“They fuck you up/ Your mum and dad./They may not mean to, but they do./They fill you with the faults they had/ And add some extra, just for you.”
I think about this frequently, and it’s come up again in the fallout from the Casey Antony trial. So many of us feel that we have all the answers for how to parent, whether you’re talking about a child or a pet. We feel that we would never make the same kinds of mistakes that other people would, and that our methods would inevitably produce a little genius, or at the very least a very happy dog or cat.
I don’t really feel like writing about Casey Anthony again, but I am interested in the idea that most of us feel that we know better than other people. Where does that come from, and how can we become more aware of the prejudice we may unconsciously carry about other people? How can we cultivate tolerance and compassion in a world that’s so freakin’ judgmental?
To reframe this, I began to think about my own parents. Imperfect, definitely. Did they do the best they could? Probably. I mean, I wasn’t there, at least as an adult person yet. Did they bring me into the world, regardless, and give me human life? Um, hell yeah.

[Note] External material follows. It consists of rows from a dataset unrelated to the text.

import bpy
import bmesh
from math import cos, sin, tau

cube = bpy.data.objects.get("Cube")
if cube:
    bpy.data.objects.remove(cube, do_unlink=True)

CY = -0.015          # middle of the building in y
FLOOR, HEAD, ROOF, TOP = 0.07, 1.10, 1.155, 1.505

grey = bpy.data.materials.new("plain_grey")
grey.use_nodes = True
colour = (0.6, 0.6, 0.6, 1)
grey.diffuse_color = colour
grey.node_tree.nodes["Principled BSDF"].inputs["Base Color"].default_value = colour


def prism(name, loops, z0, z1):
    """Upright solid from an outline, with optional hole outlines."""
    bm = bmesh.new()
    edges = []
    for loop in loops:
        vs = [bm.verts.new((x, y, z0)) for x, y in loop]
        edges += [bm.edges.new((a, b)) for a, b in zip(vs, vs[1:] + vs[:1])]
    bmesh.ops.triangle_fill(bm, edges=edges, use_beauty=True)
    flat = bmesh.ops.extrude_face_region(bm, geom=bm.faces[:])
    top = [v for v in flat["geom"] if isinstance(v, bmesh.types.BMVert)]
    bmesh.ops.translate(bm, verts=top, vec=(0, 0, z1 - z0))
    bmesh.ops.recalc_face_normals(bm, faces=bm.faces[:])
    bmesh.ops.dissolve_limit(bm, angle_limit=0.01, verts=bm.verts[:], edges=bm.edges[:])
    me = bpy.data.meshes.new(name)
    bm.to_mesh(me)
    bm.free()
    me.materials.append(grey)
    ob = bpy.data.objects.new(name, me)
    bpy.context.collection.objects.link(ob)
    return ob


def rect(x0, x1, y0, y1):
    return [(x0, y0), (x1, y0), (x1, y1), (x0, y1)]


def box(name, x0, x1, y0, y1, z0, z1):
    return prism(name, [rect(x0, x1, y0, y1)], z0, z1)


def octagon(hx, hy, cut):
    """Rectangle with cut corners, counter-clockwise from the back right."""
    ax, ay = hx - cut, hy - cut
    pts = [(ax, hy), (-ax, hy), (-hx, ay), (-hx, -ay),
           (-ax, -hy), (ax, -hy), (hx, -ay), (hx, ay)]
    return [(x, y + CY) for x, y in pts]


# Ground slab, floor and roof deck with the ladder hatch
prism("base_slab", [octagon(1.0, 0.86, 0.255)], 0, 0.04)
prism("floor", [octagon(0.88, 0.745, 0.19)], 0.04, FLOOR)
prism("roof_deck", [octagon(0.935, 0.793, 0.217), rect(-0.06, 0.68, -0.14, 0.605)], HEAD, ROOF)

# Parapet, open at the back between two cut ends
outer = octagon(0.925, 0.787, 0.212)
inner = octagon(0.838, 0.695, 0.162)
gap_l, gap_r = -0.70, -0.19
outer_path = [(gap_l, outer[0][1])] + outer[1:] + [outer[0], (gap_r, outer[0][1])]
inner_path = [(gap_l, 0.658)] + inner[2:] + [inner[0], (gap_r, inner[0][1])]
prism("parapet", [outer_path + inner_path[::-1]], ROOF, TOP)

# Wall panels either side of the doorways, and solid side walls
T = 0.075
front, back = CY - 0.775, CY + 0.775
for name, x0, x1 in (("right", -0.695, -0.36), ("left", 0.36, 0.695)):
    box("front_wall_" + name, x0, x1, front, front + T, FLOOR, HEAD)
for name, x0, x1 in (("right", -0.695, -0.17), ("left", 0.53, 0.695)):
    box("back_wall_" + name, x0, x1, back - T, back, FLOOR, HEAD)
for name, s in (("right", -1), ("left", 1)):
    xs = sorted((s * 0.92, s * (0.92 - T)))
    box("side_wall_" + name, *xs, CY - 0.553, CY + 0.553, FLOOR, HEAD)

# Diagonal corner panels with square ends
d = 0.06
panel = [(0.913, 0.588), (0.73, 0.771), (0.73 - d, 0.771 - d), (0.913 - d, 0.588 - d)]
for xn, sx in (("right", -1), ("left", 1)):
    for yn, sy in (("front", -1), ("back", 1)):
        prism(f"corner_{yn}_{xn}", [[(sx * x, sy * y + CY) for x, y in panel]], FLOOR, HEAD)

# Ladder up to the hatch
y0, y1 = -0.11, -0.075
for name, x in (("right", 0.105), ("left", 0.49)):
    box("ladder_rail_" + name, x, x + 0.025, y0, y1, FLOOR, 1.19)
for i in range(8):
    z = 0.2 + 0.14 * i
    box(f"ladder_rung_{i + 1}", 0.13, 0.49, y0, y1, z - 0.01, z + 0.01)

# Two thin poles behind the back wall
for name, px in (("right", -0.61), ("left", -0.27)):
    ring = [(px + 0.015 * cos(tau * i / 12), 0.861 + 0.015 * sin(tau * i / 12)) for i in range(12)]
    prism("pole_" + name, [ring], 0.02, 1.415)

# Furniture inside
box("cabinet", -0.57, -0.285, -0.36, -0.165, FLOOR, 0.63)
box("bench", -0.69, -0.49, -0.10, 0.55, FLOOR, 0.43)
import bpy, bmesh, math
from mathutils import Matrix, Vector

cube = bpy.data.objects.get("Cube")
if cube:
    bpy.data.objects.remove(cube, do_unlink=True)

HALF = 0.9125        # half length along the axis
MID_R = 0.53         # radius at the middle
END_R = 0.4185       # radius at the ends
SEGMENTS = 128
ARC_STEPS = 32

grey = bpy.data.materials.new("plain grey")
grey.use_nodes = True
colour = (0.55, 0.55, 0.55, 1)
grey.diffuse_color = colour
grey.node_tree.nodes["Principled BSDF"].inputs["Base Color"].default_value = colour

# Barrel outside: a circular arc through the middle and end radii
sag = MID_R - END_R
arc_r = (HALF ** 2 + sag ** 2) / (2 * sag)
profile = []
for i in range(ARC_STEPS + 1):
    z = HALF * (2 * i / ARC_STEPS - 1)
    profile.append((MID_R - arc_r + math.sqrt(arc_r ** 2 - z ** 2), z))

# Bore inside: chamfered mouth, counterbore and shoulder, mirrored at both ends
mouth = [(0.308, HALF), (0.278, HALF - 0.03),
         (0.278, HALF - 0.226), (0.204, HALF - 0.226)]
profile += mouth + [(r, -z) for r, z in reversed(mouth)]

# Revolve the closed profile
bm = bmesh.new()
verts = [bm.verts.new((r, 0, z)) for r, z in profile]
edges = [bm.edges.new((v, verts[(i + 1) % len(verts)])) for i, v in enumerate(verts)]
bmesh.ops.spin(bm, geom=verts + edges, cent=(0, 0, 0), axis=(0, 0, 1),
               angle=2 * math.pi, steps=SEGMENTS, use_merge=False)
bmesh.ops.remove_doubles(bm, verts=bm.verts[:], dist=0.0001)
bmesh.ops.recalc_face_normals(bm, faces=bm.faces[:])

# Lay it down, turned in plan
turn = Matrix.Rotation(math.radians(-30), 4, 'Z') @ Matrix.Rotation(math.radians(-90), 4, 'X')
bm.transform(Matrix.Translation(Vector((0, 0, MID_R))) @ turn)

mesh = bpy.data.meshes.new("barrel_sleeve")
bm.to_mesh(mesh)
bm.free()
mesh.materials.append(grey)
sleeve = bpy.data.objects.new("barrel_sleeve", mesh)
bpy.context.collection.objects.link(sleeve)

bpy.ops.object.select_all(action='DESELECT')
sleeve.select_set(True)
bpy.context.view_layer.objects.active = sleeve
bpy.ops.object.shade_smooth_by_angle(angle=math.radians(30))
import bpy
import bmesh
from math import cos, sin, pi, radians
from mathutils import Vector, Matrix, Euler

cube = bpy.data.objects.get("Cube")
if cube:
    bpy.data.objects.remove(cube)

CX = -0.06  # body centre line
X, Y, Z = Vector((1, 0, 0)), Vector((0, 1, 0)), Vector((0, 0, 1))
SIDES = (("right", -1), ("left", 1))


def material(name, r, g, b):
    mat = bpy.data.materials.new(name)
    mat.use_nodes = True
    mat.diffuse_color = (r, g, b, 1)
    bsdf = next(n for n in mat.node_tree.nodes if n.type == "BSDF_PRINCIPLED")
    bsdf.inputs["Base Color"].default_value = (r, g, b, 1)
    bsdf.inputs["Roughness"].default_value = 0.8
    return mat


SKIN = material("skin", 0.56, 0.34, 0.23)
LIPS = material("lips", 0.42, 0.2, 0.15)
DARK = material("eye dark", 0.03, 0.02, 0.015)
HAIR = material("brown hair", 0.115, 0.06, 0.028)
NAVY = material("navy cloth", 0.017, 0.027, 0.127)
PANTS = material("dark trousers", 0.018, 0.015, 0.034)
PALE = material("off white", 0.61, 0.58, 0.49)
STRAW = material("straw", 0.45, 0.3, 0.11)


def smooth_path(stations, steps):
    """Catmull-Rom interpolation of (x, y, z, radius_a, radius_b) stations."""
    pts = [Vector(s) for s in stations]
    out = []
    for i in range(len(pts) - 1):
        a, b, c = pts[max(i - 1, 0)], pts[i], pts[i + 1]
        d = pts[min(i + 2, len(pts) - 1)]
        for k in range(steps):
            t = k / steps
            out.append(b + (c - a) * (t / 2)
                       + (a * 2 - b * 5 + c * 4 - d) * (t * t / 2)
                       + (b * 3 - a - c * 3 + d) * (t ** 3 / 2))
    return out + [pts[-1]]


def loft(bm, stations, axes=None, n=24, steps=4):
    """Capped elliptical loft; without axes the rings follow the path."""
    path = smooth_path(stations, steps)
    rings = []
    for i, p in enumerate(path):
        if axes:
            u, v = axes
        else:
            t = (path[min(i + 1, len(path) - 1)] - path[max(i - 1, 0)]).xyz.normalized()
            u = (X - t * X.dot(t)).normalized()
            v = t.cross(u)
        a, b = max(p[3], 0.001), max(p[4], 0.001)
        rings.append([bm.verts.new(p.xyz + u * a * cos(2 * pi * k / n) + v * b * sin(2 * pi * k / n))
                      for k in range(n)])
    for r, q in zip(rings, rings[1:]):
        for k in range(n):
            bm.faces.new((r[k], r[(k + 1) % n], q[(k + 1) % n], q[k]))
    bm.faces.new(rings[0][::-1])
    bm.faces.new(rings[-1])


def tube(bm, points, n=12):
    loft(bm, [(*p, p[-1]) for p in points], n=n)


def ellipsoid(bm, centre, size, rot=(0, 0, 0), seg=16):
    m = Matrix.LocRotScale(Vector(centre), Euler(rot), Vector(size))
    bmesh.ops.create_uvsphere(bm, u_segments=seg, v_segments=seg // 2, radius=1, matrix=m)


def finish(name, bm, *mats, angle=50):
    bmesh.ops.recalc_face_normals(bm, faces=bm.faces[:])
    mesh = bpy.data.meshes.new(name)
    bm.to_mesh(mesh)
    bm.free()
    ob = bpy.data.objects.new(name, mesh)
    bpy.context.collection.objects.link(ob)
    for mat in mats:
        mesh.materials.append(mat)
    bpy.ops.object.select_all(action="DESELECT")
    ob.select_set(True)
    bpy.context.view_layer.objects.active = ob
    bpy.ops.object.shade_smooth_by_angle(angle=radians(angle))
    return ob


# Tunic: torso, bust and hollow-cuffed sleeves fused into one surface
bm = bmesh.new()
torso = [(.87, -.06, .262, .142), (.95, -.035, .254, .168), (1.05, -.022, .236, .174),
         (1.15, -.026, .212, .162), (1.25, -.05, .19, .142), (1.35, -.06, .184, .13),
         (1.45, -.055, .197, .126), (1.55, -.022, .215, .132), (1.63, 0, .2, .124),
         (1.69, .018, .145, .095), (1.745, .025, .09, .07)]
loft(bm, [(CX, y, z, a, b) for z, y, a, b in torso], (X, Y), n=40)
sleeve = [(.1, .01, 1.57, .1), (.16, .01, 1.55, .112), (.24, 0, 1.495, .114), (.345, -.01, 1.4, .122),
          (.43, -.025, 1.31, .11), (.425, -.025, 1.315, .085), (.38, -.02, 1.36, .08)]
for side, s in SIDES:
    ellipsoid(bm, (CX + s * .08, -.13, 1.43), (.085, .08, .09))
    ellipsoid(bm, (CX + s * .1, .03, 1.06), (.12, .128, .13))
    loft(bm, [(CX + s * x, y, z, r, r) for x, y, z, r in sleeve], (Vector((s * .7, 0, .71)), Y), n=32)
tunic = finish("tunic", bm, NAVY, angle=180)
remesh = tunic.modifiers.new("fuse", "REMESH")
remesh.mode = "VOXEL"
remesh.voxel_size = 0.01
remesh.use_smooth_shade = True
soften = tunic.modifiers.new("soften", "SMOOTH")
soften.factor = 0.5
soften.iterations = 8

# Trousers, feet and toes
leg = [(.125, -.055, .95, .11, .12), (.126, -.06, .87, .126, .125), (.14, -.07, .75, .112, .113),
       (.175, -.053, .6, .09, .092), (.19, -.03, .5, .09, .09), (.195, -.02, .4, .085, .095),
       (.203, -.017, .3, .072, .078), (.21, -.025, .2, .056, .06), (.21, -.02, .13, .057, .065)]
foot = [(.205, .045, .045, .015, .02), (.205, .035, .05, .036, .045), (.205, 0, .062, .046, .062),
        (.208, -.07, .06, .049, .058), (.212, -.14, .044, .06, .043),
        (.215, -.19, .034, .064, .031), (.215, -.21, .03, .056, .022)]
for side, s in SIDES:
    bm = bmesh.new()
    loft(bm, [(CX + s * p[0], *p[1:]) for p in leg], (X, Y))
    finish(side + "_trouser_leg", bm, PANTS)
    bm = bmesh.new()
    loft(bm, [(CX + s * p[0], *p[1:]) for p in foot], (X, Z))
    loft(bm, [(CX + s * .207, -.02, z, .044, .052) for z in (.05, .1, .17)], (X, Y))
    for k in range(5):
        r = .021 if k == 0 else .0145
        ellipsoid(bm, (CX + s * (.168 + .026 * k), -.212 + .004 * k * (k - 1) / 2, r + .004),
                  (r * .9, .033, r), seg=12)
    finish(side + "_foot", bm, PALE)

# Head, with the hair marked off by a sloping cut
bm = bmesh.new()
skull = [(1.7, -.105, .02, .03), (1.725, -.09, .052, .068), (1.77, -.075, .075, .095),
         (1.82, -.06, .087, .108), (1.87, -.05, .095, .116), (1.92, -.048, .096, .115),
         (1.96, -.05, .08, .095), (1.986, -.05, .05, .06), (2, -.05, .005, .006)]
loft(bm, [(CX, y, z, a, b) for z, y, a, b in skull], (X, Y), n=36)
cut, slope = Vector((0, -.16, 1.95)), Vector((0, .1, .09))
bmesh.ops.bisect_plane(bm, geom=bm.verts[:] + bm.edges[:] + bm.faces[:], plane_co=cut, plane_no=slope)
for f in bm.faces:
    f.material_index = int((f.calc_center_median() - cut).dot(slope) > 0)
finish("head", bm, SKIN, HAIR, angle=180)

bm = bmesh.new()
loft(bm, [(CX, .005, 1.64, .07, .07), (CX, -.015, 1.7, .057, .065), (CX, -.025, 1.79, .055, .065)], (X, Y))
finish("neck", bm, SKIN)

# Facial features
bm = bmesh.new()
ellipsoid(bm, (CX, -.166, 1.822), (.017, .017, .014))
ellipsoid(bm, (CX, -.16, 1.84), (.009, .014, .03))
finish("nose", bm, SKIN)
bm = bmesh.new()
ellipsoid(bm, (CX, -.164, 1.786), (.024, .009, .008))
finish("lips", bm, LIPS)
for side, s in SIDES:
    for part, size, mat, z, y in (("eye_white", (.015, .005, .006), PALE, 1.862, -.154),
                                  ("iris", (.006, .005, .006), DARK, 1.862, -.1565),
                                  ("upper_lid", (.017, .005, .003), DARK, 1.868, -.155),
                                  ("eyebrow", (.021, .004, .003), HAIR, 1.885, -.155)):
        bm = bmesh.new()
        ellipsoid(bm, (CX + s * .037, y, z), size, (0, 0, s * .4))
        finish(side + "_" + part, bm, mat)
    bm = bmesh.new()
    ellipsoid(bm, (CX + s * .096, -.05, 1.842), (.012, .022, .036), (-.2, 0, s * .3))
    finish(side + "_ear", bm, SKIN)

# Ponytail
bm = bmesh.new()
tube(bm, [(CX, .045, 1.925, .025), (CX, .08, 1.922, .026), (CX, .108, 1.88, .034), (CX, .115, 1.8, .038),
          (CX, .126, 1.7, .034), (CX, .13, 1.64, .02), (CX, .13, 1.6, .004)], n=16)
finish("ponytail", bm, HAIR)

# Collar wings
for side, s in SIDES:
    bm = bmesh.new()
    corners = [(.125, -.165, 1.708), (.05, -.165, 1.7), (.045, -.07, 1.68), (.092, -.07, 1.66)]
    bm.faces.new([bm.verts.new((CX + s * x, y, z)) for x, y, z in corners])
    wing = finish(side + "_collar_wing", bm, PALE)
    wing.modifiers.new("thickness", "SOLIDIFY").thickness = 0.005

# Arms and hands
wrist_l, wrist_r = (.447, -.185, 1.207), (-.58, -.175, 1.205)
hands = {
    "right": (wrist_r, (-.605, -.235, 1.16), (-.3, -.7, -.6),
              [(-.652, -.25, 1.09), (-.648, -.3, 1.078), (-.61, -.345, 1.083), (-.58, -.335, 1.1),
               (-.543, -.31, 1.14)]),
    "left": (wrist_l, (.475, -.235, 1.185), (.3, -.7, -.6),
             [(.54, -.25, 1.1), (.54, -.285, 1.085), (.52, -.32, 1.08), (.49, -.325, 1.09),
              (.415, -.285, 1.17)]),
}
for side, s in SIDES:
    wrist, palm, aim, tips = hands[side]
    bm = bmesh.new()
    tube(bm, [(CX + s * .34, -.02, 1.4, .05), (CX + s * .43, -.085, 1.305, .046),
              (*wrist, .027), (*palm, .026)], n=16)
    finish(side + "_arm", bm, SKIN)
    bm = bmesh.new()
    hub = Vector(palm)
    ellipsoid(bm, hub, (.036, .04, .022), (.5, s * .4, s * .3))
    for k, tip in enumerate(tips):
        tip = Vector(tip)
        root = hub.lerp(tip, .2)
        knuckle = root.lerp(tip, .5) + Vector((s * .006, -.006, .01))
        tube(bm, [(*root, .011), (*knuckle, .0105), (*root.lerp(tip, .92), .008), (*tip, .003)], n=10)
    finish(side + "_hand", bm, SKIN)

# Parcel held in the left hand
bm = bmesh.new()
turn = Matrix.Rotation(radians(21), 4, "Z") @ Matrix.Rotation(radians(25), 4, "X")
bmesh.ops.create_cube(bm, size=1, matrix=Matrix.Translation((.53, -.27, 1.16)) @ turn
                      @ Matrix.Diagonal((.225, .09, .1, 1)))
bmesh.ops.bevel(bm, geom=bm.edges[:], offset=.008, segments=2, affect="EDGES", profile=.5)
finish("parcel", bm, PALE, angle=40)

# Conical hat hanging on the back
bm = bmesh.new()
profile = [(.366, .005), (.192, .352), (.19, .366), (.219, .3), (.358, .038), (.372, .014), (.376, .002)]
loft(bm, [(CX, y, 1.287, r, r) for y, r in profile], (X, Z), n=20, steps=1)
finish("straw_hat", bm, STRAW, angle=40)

Ding. Dark feelings about judgements lifted, and my heart opened in a new way. I didn’t care about what others were doing or thinking because I had my life, which is precious and fragile and all too brief.